• Work instructions: All the lines below need to be output exactly, apart from any images.

• Records supplied:
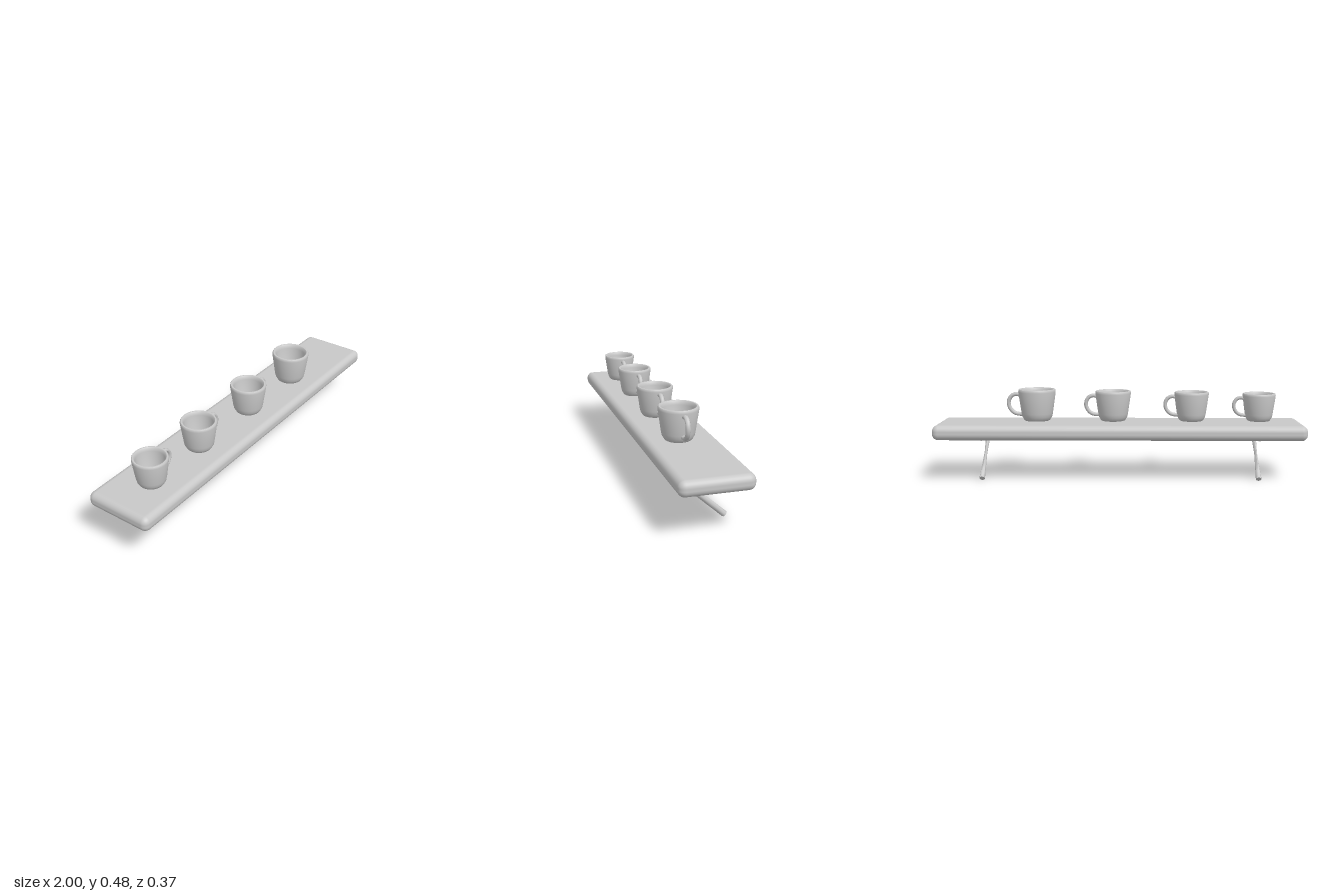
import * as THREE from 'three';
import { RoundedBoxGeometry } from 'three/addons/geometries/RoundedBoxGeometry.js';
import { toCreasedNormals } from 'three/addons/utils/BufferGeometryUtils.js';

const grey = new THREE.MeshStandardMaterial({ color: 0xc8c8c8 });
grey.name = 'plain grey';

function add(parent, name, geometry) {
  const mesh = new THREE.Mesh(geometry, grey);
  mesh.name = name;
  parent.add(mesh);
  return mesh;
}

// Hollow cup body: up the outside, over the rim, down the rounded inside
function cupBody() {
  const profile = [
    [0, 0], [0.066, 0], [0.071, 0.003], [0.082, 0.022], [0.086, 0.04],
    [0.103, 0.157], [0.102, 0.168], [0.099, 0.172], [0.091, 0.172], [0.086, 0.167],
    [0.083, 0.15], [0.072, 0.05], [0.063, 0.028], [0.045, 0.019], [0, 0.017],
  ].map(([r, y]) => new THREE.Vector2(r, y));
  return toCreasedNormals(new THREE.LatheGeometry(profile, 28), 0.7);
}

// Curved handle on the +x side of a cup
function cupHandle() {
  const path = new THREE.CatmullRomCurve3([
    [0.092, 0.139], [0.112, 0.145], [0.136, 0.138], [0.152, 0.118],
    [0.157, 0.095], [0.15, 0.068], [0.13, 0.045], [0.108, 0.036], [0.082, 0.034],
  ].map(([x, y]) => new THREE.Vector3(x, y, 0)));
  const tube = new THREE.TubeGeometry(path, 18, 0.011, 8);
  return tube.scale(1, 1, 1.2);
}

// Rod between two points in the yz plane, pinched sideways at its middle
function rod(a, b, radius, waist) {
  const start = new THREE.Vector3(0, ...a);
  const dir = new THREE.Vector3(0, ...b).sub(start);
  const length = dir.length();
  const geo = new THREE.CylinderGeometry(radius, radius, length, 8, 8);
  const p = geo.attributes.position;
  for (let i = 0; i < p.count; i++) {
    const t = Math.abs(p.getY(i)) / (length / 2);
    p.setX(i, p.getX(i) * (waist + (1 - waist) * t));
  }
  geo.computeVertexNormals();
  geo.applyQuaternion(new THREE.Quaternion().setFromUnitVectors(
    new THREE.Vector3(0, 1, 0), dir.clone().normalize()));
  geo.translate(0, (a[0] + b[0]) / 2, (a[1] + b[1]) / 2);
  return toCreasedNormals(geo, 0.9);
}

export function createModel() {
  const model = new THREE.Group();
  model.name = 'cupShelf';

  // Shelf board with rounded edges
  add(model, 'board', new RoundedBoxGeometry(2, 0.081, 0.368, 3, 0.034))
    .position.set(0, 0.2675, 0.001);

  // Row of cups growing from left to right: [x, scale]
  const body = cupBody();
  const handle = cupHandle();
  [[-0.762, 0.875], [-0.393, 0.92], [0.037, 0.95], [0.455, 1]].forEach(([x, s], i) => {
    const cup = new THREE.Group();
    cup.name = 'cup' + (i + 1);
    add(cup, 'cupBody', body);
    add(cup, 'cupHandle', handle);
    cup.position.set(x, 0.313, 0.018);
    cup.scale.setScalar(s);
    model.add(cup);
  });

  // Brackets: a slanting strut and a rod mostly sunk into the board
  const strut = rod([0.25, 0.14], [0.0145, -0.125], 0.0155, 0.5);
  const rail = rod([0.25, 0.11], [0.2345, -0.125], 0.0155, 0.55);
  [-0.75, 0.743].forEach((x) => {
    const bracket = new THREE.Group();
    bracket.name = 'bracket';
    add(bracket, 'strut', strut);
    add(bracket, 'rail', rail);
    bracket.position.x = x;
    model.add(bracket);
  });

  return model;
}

• Answer space:
import * as THREE from 'three';
import { RoundedBoxGeometry } from 'three/addons/geometries/RoundedBoxGeometry.js';
import { toCreasedNormals } from 'three/addons/utils/BufferGeometryUtils.js';

const grey = new THREE.MeshStandardMaterial({ color: 0xc8c8c8 });
grey.name = 'plain grey';

function add(parent, name, geometry) {
  const mesh = new THREE.Mesh(geometry, grey);
  mesh.name = name;
  parent.add(mesh);
  return mesh;
}

// Hollow cup body: up the outside, over the rim, down the rounded inside
function cupBody() {
  const profile = [
    [0, 0], [0.066, 0], [0.071, 0.003], [0.082, 0.022], [0.086, 0.04],
    [0.103, 0.157], [0.102, 0.168], [0.099, 0.172], [0.091, 0.172], [0.086, 0.167],
    [0.083, 0.15], [0.072, 0.05], [0.063, 0.028], [0.045, 0.019], [0, 0.017],
  ].map(([r, y]) => new THREE.Vector2(r, y));
  return toCreasedNormals(new THREE.LatheGeometry(profile, 28), 0.7);
}

// Curved handle on the +x side of a cup
function cupHandle() {
  const path = new THREE.CatmullRomCurve3([
    [0.092, 0.139], [0.112, 0.145], [0.136, 0.138], [0.152, 0.118],
    [0.157, 0.095], [0.15, 0.068], [0.13, 0.045], [0.108, 0.036], [0.082, 0.034],
  ].map(([x, y]) => new THREE.Vector3(x, y, 0)));
  const tube = new THREE.TubeGeometry(path, 18, 0.011, 8);
  return tube.scale(1, 1, 1.2);
}

// Rod between two points in the yz plane, pinched sideways at its middle
function rod(a, b, radius, waist) {
  const start = new THREE.Vector3(0, ...a);
  const dir = new THREE.Vector3(0, ...b).sub(start);
  const length = dir.length();
  const geo = new THREE.CylinderGeometry(radius, radius, length, 8, 8);
  const p = geo.attributes.position;
  for (let i = 0; i < p.count; i++) {
    const t = Math.abs(p.getY(i)) / (length / 2);
    p.setX(i, p.getX(i) * (waist + (1 - waist) * t));
  }
  geo.computeVertexNormals();
  geo.applyQuaternion(new THREE.Quaternion().setFromUnitVectors(
    new THREE.Vector3(0, 1, 0), dir.clone().normalize()));
  geo.translate(0, (a[0] + b[0]) / 2, (a[1] + b[1]) / 2);
  return toCreasedNormals(geo, 0.9);
}

export function createModel() {
  const model = new THREE.Group();
  model.name = 'cupShelf';

  // Shelf board with rounded edges
  add(model, 'board', new RoundedBoxGeometry(2, 0.081, 0.368, 3, 0.034))
    .position.set(0, 0.2675, 0.001);

  // Row of cups growing from left to right: [x, scale]
  const body = cupBody();
  const handle = cupHandle();
  [[-0.762, 0.875], [-0.393, 0.92], [0.037, 0.95], [0.455, 1]].forEach(([x, s], i) => {
    const cup = new THREE.Group();
    cup.name = 'cup' + (i + 1);
    add(cup, 'cupBody', body);
    add(cup, 'cupHandle', handle);
    cup.position.set(x, 0.313, 0.018);
    cup.scale.setScalar(s);
    model.add(cup);
  });

  // Brackets: a slanting strut and a rod mostly sunk into the board
  const strut = rod([0.25, 0.14], [0.0145, -0.125], 0.0155, 0.5);
  const rail = rod([0.25, 0.11], [0.2345, -0.125], 0.0155, 0.55);
  [-0.75, 0.743].forEach((x) => {
    const bracket = new THREE.Group();
    bracket.name = 'bracket';
    add(bracket, 'strut', strut);
    add(bracket, 'rail', rail);
    bracket.position.x = x;
    model.add(bracket);
  });

  return model;
}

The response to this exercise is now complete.